Count the lines below containing "floor". Number only.

*** Extracted material Section Begins ***

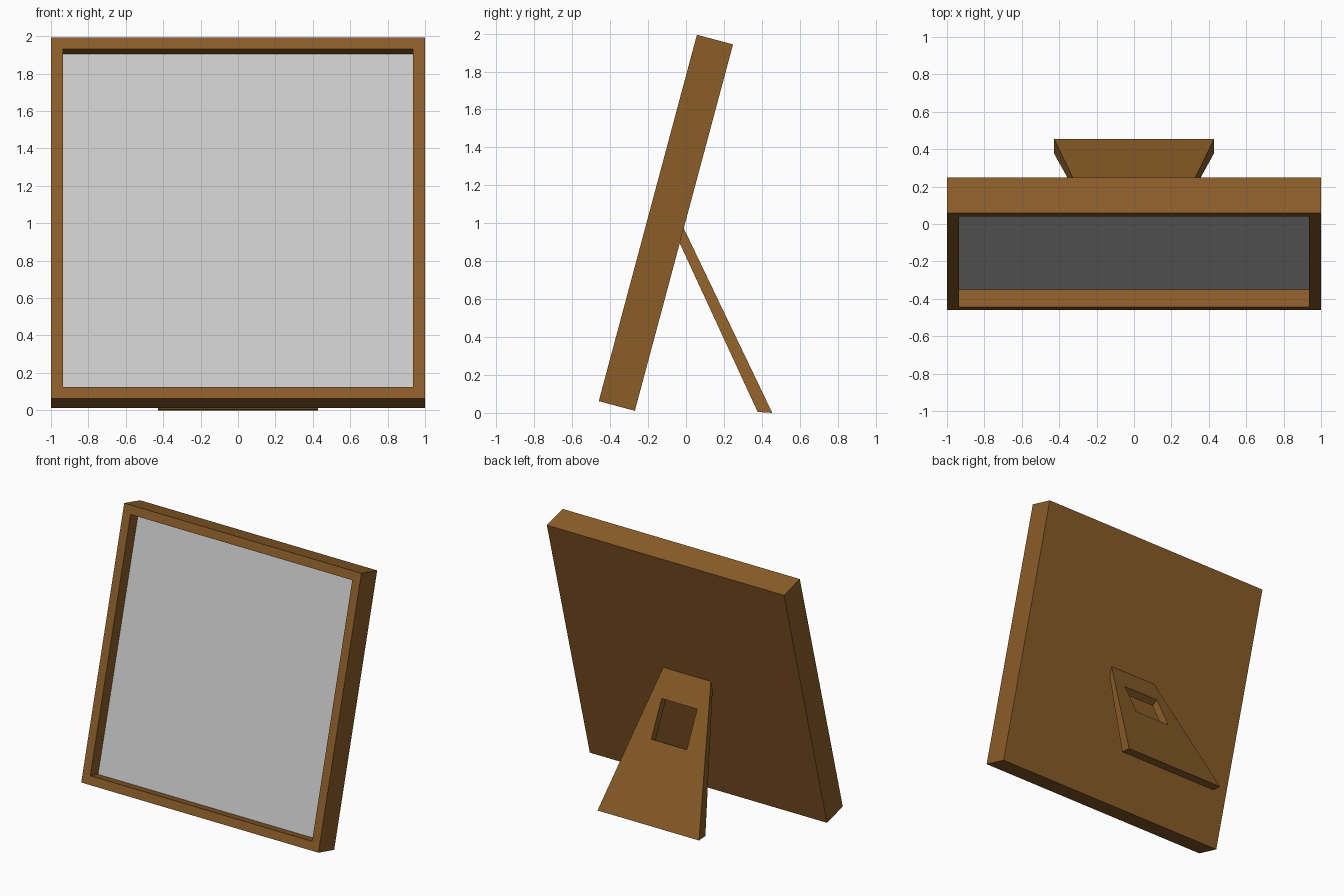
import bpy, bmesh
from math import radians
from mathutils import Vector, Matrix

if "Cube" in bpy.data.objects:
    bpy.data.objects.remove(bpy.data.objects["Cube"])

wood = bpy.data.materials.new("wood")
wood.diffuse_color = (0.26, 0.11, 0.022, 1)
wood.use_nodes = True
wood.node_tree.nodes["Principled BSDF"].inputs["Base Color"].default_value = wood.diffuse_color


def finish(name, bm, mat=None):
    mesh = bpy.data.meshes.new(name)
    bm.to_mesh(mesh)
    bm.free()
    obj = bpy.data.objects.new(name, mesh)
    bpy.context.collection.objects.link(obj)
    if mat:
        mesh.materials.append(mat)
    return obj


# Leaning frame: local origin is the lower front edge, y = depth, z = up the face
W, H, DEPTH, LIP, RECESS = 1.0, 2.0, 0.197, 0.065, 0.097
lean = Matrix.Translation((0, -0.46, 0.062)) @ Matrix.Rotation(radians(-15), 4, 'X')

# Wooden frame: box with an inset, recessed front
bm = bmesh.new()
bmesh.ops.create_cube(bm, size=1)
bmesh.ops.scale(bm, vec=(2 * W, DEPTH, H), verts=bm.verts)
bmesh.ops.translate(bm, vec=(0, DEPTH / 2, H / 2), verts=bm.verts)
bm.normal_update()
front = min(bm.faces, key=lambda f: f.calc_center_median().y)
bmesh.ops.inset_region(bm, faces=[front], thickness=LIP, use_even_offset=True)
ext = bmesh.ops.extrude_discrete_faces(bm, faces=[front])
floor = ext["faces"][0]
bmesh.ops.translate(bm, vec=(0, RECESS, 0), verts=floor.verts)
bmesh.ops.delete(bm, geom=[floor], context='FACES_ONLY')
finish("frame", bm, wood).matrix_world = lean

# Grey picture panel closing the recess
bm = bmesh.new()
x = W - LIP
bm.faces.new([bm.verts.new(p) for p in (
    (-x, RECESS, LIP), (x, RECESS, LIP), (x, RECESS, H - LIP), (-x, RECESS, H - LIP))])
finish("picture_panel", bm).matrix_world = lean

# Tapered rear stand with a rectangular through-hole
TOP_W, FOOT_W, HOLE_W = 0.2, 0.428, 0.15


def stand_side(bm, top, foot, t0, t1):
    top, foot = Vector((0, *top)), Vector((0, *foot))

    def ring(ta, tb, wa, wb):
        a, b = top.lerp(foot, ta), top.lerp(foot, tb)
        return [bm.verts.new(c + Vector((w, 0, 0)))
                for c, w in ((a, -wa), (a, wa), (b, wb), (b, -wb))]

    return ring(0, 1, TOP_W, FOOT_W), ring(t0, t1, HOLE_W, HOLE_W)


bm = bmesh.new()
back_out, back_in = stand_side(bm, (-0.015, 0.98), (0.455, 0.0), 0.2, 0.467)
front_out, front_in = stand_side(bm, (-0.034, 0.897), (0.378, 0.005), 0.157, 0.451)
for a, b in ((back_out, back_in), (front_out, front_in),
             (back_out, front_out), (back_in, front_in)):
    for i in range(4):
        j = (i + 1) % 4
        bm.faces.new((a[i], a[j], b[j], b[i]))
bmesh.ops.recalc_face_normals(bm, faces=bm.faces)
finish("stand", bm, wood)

*** Extracted material Section Ends ***
*** Extracted material Section Begins ***

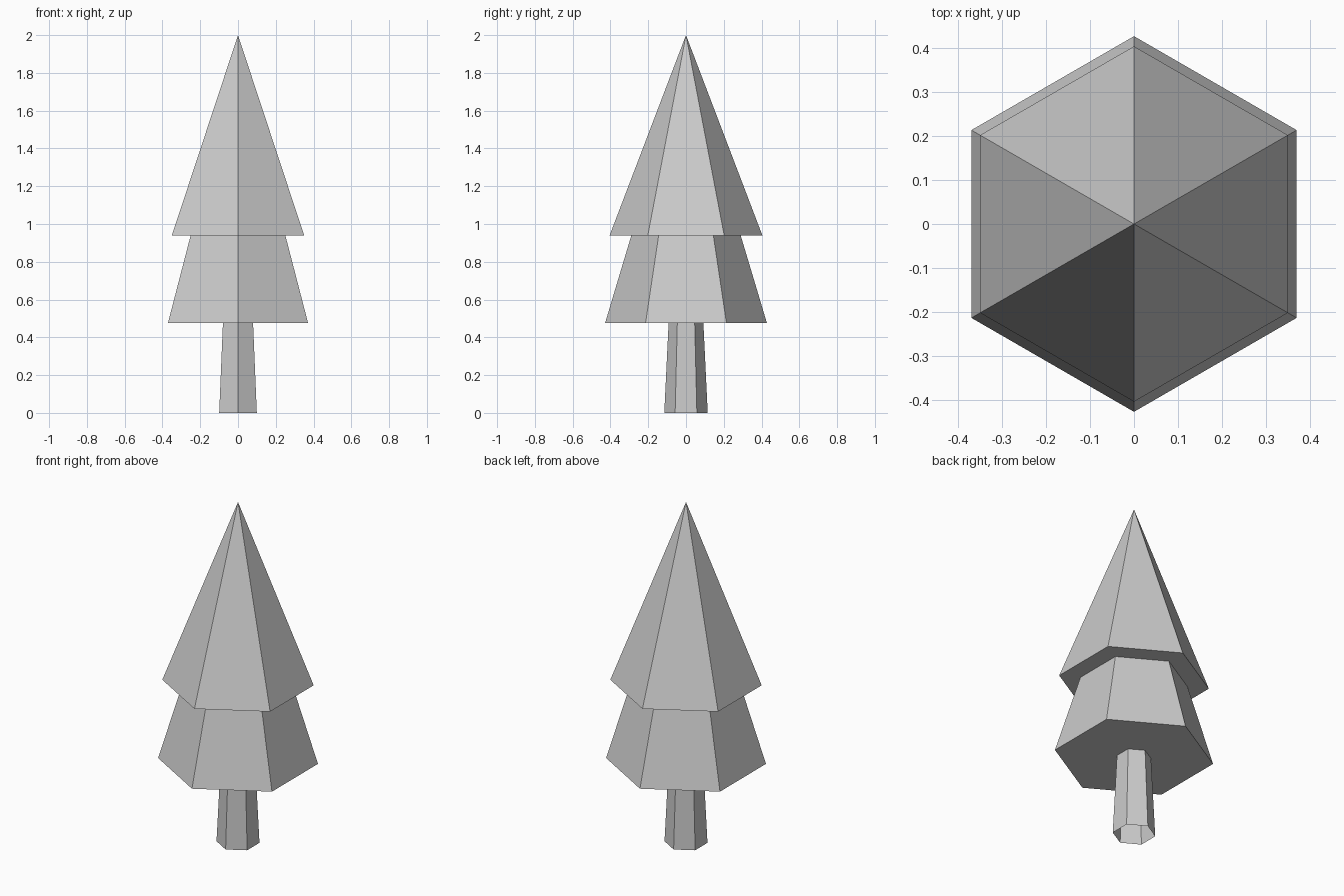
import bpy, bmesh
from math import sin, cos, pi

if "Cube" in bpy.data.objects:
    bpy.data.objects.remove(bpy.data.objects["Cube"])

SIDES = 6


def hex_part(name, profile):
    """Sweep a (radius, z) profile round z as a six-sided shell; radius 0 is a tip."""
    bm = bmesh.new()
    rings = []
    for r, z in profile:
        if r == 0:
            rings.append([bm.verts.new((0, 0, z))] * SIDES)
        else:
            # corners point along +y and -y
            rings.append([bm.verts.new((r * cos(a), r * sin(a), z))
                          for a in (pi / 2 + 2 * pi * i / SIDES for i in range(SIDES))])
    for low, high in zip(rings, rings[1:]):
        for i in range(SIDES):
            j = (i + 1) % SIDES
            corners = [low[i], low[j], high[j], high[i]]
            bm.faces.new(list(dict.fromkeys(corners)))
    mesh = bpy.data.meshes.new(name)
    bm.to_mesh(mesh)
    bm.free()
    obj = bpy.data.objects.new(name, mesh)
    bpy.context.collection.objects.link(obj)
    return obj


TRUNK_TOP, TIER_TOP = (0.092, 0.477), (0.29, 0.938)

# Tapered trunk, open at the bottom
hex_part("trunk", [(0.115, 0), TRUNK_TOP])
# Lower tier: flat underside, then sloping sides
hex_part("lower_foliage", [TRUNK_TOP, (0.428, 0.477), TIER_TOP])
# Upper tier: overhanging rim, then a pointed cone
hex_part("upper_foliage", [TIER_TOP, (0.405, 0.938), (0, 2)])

*** Extracted material Section Ends ***

*Task solution*. 3